Dead Rock West, the more I could pick up a mid-60s' rock vibe, like the Animals or early Rolling Stones. Simple parts came together to create something rich and interesting. I bought their CD, Honey and Salt, and recognized several songs from their show. The energy is fairly different than their live show, maybe a little more down tempo. It wasn't as hot as their live show, which is typical, though the songs are tight and compelling. Rocket From the Crypt was my favorite of what I heard them do live. This song drives strongly and has that wailing guitar I mentioned. The CD also has their cover of X's Burning House of Love, which features harmonies that are a little sweeter than X's. Check out some of the links and give them a listen.
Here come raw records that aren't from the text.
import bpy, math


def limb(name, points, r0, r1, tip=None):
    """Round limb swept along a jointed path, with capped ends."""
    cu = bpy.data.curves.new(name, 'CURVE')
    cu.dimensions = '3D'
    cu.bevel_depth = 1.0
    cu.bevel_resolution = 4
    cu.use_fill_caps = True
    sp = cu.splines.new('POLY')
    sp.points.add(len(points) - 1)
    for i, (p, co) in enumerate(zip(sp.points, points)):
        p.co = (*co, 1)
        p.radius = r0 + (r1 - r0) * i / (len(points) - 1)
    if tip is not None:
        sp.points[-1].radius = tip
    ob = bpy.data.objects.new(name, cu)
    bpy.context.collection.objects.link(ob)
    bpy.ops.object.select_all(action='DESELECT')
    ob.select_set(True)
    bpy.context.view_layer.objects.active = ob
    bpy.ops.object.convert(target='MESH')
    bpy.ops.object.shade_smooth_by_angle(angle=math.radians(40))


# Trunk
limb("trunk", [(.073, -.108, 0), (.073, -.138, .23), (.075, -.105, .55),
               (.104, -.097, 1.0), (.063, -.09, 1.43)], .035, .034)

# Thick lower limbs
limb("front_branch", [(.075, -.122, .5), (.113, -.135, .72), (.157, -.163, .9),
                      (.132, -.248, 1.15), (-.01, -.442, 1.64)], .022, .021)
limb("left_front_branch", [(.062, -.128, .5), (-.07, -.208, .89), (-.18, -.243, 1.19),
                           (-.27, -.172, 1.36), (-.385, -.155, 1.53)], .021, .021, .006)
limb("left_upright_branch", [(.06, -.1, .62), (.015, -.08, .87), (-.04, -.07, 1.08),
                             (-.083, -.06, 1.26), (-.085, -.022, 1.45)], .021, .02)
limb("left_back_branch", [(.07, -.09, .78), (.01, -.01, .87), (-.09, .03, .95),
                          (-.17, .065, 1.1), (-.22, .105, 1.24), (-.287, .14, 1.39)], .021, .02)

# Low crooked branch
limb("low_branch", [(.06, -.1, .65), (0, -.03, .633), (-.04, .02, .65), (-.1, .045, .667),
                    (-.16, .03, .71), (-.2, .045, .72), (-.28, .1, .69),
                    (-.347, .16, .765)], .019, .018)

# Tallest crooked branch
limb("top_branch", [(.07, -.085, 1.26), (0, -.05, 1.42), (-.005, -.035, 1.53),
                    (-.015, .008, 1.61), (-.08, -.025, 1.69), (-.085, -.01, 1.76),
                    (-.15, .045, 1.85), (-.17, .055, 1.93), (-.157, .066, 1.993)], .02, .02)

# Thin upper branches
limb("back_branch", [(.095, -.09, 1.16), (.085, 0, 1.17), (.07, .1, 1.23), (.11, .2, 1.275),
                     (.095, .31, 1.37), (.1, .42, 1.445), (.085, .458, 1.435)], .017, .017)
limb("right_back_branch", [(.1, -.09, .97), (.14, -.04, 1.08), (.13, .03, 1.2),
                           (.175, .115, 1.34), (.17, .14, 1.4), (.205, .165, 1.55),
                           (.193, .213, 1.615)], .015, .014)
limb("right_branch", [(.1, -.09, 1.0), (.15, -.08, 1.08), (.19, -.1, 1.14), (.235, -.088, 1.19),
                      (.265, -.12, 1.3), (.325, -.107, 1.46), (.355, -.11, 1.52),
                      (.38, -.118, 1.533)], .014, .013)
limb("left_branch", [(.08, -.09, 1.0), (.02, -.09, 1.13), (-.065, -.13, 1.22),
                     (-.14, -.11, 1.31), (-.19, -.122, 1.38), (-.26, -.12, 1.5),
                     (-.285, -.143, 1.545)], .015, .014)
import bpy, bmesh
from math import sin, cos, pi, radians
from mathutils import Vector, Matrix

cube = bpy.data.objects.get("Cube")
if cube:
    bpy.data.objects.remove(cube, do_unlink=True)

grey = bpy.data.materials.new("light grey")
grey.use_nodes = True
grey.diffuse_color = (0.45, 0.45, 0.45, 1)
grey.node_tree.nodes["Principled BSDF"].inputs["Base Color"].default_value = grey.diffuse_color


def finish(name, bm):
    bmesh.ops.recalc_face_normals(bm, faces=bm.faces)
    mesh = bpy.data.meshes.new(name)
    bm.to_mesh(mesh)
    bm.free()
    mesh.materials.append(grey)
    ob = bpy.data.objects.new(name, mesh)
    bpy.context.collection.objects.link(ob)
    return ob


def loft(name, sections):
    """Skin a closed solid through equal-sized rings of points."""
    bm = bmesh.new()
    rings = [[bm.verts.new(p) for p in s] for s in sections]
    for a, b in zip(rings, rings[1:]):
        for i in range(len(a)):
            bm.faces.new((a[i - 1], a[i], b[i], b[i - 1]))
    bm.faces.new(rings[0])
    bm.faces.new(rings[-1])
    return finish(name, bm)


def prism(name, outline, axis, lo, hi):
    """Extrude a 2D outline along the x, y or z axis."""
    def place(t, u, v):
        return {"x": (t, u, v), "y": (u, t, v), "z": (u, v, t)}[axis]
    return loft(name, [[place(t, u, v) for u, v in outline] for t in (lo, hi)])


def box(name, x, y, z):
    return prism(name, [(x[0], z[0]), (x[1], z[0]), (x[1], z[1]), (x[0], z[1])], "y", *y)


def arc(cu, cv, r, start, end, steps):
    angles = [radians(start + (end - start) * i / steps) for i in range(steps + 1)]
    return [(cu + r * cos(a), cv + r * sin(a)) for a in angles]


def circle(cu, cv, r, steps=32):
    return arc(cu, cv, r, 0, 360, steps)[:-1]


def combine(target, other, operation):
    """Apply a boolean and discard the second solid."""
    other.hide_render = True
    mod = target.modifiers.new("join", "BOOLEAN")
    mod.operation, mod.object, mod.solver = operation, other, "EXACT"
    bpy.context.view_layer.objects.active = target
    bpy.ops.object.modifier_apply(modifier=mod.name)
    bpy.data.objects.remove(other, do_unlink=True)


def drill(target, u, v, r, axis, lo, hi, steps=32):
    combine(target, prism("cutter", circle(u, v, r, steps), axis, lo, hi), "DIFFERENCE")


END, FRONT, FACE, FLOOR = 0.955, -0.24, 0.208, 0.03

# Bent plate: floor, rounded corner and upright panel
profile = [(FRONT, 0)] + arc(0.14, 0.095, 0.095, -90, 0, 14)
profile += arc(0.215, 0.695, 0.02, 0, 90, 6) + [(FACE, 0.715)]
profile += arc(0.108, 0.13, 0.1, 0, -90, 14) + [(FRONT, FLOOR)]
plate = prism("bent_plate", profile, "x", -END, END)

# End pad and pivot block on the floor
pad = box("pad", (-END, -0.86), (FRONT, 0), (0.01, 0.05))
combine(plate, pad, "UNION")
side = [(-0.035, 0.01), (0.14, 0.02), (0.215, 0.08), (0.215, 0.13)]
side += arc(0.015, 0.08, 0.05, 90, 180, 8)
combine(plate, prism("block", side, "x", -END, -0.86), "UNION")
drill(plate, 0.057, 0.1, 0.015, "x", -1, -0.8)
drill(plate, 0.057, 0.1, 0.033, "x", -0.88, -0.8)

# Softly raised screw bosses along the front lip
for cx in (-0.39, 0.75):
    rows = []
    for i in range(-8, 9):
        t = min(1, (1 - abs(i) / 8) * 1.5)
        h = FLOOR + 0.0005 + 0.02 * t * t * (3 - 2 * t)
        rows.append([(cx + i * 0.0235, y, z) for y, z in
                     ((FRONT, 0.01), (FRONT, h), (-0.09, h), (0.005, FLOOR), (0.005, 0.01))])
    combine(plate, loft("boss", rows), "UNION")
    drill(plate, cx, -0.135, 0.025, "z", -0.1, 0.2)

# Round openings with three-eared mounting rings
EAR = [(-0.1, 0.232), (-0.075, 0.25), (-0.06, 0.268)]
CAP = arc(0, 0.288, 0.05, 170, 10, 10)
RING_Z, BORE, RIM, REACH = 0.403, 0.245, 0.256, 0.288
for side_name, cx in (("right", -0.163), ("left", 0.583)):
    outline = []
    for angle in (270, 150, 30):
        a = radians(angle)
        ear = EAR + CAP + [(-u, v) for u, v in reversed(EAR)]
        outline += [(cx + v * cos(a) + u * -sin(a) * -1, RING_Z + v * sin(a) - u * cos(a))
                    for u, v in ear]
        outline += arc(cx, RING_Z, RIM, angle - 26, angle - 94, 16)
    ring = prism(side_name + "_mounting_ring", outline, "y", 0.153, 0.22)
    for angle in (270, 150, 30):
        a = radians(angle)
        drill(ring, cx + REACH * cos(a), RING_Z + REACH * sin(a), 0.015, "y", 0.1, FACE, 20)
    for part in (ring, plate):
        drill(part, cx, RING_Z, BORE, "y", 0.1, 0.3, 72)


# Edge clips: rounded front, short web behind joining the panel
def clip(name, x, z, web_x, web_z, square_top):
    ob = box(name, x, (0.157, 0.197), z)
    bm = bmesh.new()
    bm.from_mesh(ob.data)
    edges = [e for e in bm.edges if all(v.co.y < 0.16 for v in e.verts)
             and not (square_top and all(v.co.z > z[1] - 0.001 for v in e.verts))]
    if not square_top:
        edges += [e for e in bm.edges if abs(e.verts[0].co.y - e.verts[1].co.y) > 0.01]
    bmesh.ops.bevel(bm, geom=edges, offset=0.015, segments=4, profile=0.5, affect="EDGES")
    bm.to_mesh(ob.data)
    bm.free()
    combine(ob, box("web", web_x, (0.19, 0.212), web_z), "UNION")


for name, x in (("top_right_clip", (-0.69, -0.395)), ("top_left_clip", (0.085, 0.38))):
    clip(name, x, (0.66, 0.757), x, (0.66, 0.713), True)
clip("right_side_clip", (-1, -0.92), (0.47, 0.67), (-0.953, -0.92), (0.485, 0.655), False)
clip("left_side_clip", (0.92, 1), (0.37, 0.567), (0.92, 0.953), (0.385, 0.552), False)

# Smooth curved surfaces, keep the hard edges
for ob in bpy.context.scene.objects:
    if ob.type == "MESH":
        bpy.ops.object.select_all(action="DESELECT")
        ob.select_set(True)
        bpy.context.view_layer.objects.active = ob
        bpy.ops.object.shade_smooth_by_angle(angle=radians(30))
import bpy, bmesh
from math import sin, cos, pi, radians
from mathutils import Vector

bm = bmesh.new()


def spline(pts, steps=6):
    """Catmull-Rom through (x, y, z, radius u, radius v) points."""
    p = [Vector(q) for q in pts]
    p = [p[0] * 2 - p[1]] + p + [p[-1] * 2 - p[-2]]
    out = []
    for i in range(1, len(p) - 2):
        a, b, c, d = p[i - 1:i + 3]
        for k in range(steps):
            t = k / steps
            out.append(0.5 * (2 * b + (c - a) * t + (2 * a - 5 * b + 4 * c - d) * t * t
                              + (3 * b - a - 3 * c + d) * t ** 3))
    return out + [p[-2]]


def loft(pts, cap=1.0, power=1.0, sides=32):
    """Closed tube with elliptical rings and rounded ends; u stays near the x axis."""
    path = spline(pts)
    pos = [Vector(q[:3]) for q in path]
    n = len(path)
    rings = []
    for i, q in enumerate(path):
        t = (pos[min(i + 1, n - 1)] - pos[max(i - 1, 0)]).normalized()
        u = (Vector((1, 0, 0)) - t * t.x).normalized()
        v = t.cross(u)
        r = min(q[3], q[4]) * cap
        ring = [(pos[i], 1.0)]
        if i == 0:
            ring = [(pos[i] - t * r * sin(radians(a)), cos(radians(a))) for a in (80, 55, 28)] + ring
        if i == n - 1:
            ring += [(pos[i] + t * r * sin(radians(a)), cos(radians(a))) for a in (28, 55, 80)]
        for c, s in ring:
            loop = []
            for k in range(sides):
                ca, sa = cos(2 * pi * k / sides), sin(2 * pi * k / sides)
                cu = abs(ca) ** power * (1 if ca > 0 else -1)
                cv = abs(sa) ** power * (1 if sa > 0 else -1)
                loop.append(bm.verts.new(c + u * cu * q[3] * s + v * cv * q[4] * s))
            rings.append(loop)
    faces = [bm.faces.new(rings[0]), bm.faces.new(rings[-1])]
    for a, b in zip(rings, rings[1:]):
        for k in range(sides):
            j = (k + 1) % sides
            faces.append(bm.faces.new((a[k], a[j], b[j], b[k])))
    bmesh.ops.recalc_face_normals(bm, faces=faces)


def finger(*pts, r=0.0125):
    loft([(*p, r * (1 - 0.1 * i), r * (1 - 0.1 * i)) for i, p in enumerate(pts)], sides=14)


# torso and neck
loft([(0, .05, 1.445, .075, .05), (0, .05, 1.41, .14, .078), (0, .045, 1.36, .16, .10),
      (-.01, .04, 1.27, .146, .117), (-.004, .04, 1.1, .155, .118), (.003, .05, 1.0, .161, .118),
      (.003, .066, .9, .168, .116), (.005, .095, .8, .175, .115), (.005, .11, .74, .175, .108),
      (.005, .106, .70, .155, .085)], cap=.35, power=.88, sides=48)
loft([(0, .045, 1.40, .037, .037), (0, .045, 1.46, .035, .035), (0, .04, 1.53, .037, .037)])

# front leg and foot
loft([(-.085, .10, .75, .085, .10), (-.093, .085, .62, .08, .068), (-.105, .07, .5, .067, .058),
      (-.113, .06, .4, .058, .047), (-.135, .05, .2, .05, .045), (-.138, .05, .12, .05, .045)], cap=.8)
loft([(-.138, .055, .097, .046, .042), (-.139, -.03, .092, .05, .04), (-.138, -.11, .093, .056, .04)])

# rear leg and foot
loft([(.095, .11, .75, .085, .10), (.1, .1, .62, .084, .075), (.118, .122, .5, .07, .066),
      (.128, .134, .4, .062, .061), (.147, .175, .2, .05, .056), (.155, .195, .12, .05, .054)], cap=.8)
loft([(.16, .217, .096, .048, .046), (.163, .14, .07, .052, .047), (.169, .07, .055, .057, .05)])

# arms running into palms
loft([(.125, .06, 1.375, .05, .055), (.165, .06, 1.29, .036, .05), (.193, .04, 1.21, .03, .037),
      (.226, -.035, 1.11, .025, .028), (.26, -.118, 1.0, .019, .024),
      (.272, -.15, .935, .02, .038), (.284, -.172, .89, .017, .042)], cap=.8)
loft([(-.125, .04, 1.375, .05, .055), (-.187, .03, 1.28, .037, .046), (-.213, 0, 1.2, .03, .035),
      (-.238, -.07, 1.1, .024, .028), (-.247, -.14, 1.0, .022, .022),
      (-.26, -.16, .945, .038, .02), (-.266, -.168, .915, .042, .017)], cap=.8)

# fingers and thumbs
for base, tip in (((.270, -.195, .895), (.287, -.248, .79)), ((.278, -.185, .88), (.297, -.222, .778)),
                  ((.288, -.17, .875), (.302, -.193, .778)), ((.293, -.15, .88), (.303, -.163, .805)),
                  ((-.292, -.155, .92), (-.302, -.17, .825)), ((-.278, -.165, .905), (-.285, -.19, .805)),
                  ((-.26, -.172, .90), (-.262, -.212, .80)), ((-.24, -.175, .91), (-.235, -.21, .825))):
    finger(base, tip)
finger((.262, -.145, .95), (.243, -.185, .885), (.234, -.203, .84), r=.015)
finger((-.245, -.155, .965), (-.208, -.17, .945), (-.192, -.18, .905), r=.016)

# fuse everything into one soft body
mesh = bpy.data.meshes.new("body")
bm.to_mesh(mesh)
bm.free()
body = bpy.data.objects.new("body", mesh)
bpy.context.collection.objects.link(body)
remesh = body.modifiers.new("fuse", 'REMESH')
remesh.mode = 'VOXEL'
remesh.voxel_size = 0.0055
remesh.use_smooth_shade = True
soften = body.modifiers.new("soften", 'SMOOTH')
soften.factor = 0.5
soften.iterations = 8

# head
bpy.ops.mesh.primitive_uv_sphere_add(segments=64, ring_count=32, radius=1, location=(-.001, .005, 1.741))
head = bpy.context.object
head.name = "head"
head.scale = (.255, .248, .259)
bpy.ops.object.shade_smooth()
Roger Clyne is because of the mood he creates. There's a kind of openness and acceptance that Roger personifies and the crowd takes on as their own. It's a diverse mix of people. Frat guys, older hippies, bikers, cowgirls, and more co-mingle and the shared ritual of the show transcends the labels. Don't think of it as a hippy Be-In love scene. There's a deeper layer of pragmatism that recognizes that we are all flawed and that's okay, maybe even desirable.
The crowd is just as important as the band. We all sing along with every song. Roger turns the microphone to the audience and acknowledges that these have become our songs, too. The songs talk about Mexico as an idea (Mexico, Nada, Banditos), flawed relationships (Preacher's Daughter, Down Together, Girly), and the true love buried in those relationships (Green and Dumb, Your Name on a Grain of Rice, Mercy). Then there are the drinking songs (Mekong, Jack vs Jose). Roger takes on all of these characters and the whole band throws themselves into each song. This is deeply sincere music.
The first 45 minutes passed in a blur with no real break between the songs. Then the pace let up a little and the party was well underway. The setlist favored the Refreshments era more than some of his shows, but there were still plenty of songs from the recent CDs. Roger surprised us with a cover of Tom Petty's American Girl. Normally, he doesn't play a lot of songs by other artists. Another treat was pulling out Feeling, a real old Refreshments song that I hadn't heard in a very long time.
After the band wrapped up Nada and walked offstage, the crowd chanted, "uno mas" until they came out for a final encore (Tributary Otis). Feeling wrung out and purified, we all walked into the night. It was a fine evening for cerveza y tequila.
More photos on my flickr.